Sainz had set a time during the second section of qualifying at the Red Bull Ring that was enough to comfortably secure him a place in Q3, although it was marginal as to whether it was within the white lines.
Due to the welter of infringements during Q2, and with the clock ticking and no response from the FIA, Ferrari sent out Sainz again on a fresh set of tyres to guarantee his Q3 place rather than gambling on staying in the garage, only to be punished.
The Spanish driver, who qualified third behind polesitter Max Verstappen in his Red Bull and team-mate Charles Leclerc, said: “For me, the main issue in qualifying was how long the FIA was taking to decide.
“I went wide in, I think, Turn 1, Q2 run two. I was P2, and because we didn't know and the FIA couldn't tell us whether I was going to get the lap thrown away or not, I had to use another set of tyres.
“That is quite a bit of an issue going into tomorrow. In the end, the lap was not deleted. It's like there are so many track limits (decisions) that even the FIA cannot keep up.
“Hopefully, we can improve that because it makes our life extremely difficult in the car, and we need to keep finding a solution.”
Concurring with the Dutch driver, the situation is not as simple as telling the drivers to stay within the white lines.
“There's the issue of visibility, that we don't see exactly where our tyres are, so it makes it very difficult to judge whether we are in or out,” said Sainz.
“We also have the issue that we don't feel the white line. At least if we could feel a white line, we are on top of it or not, that could also help us to pass judgment.
“It is a very particular track, but there are corners like Turn 1, Turn 4, and Turn 6 that I could also flag where there is the natural limit of the kerb, the natural limit of the gravel in those corners.

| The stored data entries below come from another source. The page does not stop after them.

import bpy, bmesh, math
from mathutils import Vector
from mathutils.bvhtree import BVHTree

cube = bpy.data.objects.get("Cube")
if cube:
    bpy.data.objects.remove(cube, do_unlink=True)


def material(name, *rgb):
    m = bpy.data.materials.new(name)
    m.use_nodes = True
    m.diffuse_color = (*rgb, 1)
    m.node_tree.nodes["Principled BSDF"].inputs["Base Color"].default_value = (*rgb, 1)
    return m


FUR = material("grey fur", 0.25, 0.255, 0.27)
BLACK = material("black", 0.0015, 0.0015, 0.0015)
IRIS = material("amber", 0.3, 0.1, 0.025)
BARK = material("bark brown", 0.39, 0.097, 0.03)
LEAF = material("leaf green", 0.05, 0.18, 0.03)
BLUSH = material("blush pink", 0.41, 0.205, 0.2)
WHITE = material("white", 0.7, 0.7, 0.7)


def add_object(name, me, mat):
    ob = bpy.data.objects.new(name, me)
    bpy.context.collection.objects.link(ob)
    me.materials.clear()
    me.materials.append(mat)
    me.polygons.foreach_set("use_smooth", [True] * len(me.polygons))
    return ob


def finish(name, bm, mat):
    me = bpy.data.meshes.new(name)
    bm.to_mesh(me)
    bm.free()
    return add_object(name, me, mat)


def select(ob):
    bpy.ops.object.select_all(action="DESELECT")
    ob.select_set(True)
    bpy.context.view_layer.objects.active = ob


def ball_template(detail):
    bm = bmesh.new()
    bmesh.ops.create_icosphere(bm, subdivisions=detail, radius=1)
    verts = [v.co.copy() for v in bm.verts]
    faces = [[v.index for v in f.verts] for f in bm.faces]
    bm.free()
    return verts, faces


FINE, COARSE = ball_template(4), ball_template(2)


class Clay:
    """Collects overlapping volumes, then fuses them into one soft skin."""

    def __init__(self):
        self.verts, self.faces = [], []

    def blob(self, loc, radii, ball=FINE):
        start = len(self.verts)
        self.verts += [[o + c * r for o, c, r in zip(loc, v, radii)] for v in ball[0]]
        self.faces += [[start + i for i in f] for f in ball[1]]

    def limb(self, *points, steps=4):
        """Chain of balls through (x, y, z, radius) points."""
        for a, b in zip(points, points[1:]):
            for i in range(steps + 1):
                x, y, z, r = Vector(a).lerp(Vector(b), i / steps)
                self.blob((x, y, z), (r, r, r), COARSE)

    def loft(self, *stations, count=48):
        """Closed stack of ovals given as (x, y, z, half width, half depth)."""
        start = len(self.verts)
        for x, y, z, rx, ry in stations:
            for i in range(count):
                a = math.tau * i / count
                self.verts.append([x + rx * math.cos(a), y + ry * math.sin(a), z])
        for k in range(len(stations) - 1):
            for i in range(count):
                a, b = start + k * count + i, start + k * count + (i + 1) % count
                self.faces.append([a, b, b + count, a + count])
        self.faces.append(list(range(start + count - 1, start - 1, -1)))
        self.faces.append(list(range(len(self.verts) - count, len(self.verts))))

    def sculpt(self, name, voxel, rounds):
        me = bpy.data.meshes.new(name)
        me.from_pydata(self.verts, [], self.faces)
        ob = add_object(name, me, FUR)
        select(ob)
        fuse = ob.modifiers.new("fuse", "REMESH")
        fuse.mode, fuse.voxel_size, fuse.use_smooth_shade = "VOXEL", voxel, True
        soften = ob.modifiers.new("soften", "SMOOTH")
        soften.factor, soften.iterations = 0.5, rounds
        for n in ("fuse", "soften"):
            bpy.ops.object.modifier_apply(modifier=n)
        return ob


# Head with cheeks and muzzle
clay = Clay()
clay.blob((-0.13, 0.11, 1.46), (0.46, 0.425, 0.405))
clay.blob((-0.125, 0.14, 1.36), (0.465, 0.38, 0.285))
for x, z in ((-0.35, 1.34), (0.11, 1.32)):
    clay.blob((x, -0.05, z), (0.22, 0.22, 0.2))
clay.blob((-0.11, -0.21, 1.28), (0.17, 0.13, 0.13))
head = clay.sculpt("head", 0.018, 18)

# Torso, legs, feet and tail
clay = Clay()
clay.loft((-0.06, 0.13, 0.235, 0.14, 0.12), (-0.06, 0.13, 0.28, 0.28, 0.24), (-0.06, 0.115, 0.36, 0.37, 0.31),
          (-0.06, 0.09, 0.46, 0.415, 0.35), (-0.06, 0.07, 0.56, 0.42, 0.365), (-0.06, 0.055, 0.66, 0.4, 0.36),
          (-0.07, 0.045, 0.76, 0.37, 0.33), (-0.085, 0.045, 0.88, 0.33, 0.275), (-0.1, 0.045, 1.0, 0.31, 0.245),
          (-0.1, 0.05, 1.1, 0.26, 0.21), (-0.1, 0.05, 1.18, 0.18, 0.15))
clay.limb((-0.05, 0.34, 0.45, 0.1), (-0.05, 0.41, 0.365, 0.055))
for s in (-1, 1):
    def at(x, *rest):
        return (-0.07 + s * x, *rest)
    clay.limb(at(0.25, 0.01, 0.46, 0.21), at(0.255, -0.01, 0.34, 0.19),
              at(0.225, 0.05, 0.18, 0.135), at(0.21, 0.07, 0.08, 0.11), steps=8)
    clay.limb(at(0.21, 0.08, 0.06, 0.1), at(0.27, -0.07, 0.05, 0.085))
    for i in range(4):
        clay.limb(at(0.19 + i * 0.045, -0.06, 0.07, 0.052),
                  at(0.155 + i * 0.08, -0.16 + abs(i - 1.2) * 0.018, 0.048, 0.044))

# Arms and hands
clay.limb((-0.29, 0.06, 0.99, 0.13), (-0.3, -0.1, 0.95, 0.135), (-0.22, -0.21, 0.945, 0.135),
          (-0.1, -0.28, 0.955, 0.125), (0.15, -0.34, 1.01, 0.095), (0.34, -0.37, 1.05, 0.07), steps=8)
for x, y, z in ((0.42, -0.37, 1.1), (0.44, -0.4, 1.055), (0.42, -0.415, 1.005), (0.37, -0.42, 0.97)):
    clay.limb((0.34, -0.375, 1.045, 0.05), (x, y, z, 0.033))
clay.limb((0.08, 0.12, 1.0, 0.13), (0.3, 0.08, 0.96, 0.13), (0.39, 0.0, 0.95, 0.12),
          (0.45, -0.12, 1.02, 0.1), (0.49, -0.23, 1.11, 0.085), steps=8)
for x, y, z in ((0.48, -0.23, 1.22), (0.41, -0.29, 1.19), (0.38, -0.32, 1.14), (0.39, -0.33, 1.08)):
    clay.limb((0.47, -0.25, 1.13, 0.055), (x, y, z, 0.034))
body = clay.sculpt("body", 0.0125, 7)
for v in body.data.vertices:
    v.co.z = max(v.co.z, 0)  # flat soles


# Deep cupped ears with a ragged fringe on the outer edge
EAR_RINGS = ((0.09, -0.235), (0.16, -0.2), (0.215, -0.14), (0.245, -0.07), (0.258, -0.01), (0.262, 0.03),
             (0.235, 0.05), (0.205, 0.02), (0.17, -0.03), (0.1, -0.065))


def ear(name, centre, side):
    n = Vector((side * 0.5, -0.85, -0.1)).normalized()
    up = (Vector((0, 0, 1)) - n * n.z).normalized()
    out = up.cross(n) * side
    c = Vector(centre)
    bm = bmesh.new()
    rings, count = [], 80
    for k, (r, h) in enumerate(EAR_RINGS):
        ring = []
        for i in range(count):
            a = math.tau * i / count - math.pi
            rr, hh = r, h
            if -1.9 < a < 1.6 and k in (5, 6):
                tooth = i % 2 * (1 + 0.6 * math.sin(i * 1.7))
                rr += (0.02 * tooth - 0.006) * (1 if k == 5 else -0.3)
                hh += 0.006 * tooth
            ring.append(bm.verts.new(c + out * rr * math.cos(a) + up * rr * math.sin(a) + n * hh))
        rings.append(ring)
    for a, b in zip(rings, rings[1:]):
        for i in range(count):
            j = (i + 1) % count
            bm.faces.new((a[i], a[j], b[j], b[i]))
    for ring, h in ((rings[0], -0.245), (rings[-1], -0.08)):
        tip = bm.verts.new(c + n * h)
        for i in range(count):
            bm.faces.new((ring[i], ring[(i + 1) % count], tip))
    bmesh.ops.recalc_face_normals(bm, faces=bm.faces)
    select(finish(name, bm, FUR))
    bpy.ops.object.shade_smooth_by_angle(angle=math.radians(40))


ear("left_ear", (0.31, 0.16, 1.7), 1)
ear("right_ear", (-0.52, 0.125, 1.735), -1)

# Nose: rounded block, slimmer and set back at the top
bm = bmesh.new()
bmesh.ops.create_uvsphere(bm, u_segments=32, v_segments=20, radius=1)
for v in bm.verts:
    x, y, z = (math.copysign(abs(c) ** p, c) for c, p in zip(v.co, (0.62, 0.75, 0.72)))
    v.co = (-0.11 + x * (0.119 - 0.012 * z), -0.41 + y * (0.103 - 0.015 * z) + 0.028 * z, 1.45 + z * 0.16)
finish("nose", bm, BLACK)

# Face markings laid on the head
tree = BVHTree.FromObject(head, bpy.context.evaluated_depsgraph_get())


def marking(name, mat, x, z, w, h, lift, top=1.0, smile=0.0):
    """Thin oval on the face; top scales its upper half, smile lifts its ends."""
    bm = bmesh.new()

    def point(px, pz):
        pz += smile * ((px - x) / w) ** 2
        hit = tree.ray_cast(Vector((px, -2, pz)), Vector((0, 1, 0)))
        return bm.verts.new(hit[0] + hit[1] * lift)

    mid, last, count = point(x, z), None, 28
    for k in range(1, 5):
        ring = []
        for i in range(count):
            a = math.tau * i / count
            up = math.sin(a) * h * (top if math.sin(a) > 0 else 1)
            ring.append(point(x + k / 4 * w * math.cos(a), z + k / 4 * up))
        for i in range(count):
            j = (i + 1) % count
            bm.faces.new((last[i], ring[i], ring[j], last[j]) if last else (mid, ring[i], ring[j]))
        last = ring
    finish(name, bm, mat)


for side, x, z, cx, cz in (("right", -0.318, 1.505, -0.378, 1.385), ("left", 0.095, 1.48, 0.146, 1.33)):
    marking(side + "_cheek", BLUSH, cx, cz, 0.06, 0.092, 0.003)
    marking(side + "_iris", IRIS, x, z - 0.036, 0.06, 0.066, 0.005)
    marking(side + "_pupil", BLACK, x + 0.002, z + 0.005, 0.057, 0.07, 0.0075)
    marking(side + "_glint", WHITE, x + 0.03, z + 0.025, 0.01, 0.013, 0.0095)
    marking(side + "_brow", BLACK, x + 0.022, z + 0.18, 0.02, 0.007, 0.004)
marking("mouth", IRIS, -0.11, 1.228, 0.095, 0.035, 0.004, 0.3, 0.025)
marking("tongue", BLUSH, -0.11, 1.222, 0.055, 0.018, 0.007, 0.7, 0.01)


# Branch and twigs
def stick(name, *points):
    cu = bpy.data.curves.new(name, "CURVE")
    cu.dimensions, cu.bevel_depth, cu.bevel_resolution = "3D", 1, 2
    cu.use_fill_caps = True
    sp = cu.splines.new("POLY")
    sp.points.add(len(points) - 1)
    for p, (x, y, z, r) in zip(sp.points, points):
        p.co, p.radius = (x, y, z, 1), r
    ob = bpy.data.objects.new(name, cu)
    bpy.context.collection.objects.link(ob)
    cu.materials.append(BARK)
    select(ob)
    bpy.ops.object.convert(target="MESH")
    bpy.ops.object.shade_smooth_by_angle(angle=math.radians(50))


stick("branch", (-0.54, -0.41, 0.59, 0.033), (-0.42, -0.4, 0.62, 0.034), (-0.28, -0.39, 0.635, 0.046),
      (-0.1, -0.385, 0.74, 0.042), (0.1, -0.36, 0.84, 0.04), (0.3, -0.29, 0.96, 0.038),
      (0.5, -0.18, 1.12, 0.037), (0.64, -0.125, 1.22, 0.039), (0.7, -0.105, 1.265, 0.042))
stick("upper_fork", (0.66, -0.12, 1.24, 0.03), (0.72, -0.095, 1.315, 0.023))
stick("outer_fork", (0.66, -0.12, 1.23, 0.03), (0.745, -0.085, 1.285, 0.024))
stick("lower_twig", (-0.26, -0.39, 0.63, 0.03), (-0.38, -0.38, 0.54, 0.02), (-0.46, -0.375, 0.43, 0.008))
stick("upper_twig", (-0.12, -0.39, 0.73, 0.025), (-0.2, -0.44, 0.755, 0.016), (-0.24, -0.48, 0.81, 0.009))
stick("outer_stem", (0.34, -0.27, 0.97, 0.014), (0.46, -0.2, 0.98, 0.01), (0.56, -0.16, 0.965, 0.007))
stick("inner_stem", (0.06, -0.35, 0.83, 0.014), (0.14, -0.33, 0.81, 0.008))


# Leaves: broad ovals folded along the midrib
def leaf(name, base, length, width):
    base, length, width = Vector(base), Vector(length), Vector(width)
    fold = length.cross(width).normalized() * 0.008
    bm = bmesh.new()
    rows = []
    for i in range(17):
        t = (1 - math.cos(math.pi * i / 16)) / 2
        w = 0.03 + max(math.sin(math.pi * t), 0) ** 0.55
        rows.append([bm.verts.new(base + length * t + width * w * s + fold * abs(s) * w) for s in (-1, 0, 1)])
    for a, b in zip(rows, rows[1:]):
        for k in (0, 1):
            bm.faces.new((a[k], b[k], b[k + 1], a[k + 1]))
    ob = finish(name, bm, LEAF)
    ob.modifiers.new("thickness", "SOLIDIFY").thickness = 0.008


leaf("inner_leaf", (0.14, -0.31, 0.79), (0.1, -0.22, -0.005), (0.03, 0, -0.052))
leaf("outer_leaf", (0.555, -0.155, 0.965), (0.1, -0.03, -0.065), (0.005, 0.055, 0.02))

“But if you're going two centimetres wide, and you are in the gravel or you are in the kerb and you're losing lap time, still we can get penalised for track limits.
“For me, it doesn't make sense because you're not gaining an advantage by going off the track limits. I think the rule of the track limits should be whether you're gaining an advantage or not.”